The problem – and write this on your studio wall – is Reality. Reality it turns out is a slippery concept. For instance if we were to paint precisely what was in front of us, would that in itself, make the painting more real?
Obviously not, simply by transposing the real three dimensional world onto a 2D plane we take a huge step away from what it really looked like. Then of course we have to take into account that even if we could paint a 3D image of our subject, it still wouldn’t be temporal, or personal, or experiential. Videos are compelling but they are not adequate substitutes for first hand experience.

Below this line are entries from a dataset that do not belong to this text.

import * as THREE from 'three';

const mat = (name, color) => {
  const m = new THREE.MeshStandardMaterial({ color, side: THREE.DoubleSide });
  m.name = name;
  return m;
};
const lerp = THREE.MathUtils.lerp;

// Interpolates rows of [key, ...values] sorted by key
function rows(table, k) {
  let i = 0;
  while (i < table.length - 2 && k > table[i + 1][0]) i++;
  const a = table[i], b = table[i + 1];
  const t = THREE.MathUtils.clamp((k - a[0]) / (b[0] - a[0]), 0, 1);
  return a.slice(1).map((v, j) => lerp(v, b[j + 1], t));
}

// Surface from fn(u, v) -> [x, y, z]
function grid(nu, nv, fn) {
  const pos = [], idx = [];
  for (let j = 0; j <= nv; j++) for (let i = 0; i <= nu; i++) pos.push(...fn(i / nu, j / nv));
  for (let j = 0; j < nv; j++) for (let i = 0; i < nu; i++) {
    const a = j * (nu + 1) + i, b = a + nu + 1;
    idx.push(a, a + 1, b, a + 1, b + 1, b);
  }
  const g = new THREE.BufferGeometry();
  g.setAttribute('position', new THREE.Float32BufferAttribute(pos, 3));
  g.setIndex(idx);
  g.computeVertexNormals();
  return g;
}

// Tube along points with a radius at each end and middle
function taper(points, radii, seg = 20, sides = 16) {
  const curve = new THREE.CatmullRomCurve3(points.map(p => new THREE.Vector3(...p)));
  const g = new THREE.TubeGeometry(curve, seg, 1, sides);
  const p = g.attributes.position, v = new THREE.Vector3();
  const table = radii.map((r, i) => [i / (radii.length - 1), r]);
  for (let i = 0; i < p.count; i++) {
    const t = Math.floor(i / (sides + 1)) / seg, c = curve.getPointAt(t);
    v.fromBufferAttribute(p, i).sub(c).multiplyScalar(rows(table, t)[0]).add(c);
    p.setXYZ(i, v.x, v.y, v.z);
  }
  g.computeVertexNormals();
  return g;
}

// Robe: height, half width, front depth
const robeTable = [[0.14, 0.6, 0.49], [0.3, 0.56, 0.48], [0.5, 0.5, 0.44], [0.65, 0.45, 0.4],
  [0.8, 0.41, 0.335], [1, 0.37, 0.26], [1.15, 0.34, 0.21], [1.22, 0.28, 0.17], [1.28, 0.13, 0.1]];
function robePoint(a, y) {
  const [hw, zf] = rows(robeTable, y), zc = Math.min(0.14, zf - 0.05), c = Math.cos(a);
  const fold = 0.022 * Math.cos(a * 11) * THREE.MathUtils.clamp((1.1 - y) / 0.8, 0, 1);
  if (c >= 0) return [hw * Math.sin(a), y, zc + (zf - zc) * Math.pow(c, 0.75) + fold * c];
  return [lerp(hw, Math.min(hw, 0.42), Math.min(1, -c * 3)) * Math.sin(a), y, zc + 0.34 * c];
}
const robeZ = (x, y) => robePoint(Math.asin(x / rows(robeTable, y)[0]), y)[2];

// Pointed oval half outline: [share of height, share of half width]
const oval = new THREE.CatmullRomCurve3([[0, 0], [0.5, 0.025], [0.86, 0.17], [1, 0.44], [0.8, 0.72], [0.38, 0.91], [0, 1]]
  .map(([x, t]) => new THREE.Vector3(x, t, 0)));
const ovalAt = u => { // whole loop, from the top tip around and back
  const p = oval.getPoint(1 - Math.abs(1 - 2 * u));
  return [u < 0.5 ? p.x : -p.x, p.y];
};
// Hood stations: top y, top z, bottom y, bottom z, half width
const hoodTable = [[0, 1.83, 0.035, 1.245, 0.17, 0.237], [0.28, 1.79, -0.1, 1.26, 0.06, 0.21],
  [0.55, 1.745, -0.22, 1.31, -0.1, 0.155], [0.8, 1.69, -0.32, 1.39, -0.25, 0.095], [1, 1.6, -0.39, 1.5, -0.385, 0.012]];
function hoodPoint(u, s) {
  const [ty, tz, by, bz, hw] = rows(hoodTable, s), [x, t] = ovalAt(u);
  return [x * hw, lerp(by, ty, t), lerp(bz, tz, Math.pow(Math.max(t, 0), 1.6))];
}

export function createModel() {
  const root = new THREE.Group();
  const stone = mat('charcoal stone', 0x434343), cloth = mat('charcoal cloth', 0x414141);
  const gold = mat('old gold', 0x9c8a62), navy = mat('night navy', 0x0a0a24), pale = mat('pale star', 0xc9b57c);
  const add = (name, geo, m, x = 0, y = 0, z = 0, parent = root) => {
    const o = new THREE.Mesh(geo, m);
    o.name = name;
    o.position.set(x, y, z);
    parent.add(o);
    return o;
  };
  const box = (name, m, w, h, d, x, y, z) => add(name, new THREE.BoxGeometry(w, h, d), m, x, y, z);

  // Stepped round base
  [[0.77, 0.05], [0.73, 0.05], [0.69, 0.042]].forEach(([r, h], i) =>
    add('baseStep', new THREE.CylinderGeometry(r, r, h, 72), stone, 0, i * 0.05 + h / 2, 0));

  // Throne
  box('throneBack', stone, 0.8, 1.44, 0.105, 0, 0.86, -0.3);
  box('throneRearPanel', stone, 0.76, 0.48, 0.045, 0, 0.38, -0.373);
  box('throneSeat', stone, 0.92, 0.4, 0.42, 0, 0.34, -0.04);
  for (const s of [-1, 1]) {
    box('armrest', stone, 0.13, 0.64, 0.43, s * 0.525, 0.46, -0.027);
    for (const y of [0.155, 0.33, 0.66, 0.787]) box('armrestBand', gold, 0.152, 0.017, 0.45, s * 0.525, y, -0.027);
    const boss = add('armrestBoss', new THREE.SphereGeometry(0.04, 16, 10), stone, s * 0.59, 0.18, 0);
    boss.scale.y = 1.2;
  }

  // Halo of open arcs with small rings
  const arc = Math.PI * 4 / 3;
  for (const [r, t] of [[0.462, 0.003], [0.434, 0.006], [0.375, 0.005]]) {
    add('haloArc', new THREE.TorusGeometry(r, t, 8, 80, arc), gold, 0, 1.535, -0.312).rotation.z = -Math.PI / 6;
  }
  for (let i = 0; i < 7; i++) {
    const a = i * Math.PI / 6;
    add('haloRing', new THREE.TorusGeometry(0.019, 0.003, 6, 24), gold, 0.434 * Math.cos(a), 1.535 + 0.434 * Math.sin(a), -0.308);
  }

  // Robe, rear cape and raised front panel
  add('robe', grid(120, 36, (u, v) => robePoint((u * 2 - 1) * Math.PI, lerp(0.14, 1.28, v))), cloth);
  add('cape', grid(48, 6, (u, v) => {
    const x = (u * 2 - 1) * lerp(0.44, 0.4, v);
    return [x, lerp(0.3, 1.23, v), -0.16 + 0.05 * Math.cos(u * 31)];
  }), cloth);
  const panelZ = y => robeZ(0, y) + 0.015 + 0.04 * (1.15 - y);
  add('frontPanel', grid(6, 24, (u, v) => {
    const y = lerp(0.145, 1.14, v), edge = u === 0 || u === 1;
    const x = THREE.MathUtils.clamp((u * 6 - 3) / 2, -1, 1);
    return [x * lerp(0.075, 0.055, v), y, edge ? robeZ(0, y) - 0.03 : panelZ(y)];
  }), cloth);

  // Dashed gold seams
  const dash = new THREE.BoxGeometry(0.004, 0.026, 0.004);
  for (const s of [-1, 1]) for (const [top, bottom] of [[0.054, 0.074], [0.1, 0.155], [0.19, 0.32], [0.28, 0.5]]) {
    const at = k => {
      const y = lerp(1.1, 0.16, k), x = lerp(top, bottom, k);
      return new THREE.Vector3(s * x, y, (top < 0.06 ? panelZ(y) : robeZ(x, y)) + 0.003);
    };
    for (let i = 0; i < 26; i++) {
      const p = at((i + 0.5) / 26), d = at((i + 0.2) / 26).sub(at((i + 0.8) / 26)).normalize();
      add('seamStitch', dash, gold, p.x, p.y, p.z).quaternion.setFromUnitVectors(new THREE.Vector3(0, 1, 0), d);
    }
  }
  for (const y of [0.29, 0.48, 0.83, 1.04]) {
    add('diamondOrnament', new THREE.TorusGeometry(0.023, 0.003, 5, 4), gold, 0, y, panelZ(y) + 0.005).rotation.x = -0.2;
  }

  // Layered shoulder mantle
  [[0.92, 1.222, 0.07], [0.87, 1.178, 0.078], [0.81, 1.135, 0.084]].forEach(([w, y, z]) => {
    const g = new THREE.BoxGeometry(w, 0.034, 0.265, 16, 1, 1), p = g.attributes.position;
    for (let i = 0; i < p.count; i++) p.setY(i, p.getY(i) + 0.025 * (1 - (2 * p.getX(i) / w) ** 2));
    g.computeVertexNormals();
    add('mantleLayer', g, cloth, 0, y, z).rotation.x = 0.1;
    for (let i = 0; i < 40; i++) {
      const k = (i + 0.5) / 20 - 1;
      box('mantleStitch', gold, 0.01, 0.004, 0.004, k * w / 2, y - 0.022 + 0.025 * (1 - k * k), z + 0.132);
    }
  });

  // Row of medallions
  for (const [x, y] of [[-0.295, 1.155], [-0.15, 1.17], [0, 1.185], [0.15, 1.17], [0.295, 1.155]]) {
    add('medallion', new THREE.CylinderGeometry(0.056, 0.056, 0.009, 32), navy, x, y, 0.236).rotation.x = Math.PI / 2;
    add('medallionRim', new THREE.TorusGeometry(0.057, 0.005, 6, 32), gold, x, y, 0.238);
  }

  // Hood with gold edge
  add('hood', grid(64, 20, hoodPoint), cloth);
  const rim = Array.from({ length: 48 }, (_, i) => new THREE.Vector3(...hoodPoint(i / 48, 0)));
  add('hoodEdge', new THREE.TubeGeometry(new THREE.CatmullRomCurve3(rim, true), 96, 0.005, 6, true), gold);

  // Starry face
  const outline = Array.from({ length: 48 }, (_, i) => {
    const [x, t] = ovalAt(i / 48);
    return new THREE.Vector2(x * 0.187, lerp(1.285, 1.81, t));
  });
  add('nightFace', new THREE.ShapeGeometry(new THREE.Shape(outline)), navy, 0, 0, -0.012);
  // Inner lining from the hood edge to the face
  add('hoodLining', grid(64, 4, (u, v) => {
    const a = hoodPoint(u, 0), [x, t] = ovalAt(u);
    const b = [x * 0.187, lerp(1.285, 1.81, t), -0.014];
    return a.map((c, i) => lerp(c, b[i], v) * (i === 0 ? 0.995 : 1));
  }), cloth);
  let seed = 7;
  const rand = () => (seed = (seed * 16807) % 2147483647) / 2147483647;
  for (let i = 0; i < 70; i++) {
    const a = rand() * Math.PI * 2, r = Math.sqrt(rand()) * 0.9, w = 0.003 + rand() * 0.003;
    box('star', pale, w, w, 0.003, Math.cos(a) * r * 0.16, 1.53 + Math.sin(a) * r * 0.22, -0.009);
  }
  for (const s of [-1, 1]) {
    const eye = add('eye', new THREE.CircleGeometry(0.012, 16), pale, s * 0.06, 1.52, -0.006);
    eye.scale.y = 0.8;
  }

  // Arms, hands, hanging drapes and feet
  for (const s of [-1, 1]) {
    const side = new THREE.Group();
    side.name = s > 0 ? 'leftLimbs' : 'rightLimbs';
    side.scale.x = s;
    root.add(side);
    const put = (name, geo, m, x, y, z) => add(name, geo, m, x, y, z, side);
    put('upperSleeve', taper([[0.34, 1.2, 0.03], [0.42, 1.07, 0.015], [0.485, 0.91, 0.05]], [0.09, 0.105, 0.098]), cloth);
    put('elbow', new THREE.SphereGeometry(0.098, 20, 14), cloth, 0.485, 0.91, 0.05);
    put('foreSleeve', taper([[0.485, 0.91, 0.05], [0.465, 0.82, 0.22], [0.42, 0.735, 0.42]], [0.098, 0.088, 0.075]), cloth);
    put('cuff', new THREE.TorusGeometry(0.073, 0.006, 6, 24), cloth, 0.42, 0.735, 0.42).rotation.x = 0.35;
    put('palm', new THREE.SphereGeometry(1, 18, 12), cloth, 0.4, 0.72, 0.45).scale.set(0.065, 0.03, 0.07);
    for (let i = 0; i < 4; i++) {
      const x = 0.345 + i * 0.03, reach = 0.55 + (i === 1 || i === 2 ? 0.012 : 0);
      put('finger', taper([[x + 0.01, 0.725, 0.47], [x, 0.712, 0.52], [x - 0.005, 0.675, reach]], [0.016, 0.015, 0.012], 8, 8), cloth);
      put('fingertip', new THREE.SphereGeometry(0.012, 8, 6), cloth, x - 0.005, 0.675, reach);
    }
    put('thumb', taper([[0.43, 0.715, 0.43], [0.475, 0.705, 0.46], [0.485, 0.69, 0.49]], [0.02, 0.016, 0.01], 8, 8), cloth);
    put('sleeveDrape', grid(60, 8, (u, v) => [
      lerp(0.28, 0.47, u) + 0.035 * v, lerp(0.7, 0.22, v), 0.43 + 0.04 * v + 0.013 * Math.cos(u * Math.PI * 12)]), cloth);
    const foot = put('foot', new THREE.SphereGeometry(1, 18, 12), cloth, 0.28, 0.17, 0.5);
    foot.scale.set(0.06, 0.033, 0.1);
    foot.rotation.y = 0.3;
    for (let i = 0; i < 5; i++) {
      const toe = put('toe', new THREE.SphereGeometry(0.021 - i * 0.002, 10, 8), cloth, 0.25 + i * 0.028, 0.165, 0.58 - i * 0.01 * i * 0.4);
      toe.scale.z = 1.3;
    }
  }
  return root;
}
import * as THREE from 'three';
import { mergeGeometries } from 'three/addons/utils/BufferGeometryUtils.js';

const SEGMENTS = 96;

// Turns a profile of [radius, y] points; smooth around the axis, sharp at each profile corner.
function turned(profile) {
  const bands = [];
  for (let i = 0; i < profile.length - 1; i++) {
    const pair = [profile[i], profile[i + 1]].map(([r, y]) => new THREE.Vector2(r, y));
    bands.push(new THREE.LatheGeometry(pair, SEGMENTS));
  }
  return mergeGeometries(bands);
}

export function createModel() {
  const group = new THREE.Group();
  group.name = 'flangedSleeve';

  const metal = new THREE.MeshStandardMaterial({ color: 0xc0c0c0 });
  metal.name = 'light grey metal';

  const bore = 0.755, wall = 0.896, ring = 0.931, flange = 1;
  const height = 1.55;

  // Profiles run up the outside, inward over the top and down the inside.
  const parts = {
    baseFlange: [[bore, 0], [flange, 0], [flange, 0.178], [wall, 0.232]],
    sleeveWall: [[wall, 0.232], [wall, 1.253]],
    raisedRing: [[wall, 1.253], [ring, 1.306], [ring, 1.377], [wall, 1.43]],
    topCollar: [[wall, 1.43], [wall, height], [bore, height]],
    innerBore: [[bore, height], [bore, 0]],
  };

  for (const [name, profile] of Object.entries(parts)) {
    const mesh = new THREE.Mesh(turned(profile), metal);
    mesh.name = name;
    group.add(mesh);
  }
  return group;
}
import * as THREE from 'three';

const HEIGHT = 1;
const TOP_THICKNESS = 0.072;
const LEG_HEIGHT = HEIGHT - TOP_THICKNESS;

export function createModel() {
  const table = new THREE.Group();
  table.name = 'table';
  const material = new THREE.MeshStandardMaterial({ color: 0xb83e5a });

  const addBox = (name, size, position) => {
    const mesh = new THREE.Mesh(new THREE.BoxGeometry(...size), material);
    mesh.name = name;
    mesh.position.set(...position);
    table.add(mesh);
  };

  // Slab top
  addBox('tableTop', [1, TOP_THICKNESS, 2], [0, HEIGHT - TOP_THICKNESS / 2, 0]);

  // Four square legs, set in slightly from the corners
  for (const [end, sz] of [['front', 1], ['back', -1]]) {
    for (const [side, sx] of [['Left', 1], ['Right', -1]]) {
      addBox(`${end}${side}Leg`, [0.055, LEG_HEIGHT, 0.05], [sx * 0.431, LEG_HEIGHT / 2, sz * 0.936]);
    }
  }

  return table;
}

No, to be useful a painting has to do something more, be something more say something more than a mere facsimile, it has to exist in and on its own terms.
So there you have it, that’s why I reject painting simply what I see, it’s pointless. it’s silly and I have a great camera on my phone.
Now, I know that its fashionable to be polarised in these days of hard Brexit, but I take the eccentric view that the middle ground isn’t a bad place to be, and while I’m clear that painting shouldn’t try to be a facsimile, I’m also of the opinion that pure abstraction is generally a bit of a cop out.
I’m no more going to paint a canvas plain blue and claim its my way of ‘experiencing the meditative spirituality of the Dales’ than I am of being an inefficient camera. No, for me the art follows the subject, impulse leads inspiration and authenticity is always key.
My problem was then how to capture the reality of the subject, visualise my experience of it and engender a sense of its temporality without resorting to – as Patrick Heron memorably termed them – the twin heresies of strictly figurative or purely abstract painting?
So that was my question – the answer as usual came from having a cup of tea.
In this case I was lecturing and discussing this very point, when inspiration struck. ‘You see this cop of tea?’ I said holding it aloft, ‘and notice that its being held by the handle?’ My students nodded warily, no doubt wondering where I was going with this or whether I was on medication.
‘Now you can’t see the handle’ said I turning the cup around , ‘but does that mean it’s not there?’, I asked, hoping the point had stuck.
The point , as I’m sure you’ve guessed is this – is it more ‘real’ to paint merely the instance of what we are seeing from a fixed view, or should we paint what we know to be there. Do we paint in other words , our current static, limited and incidental, view or our experience of the subject?
And that is how I solved my painters block with a cup of tea.
My current work is based purely now upon memory, recollection and the orchestration of recalled instances. It seems to offer a fuller sense of place, a feeling of temporality and something of my experience, and just for the record it did get back into the Societie National des Beaux Arts Paris Salon – so Boris willing – I’ll see you in Paris this December.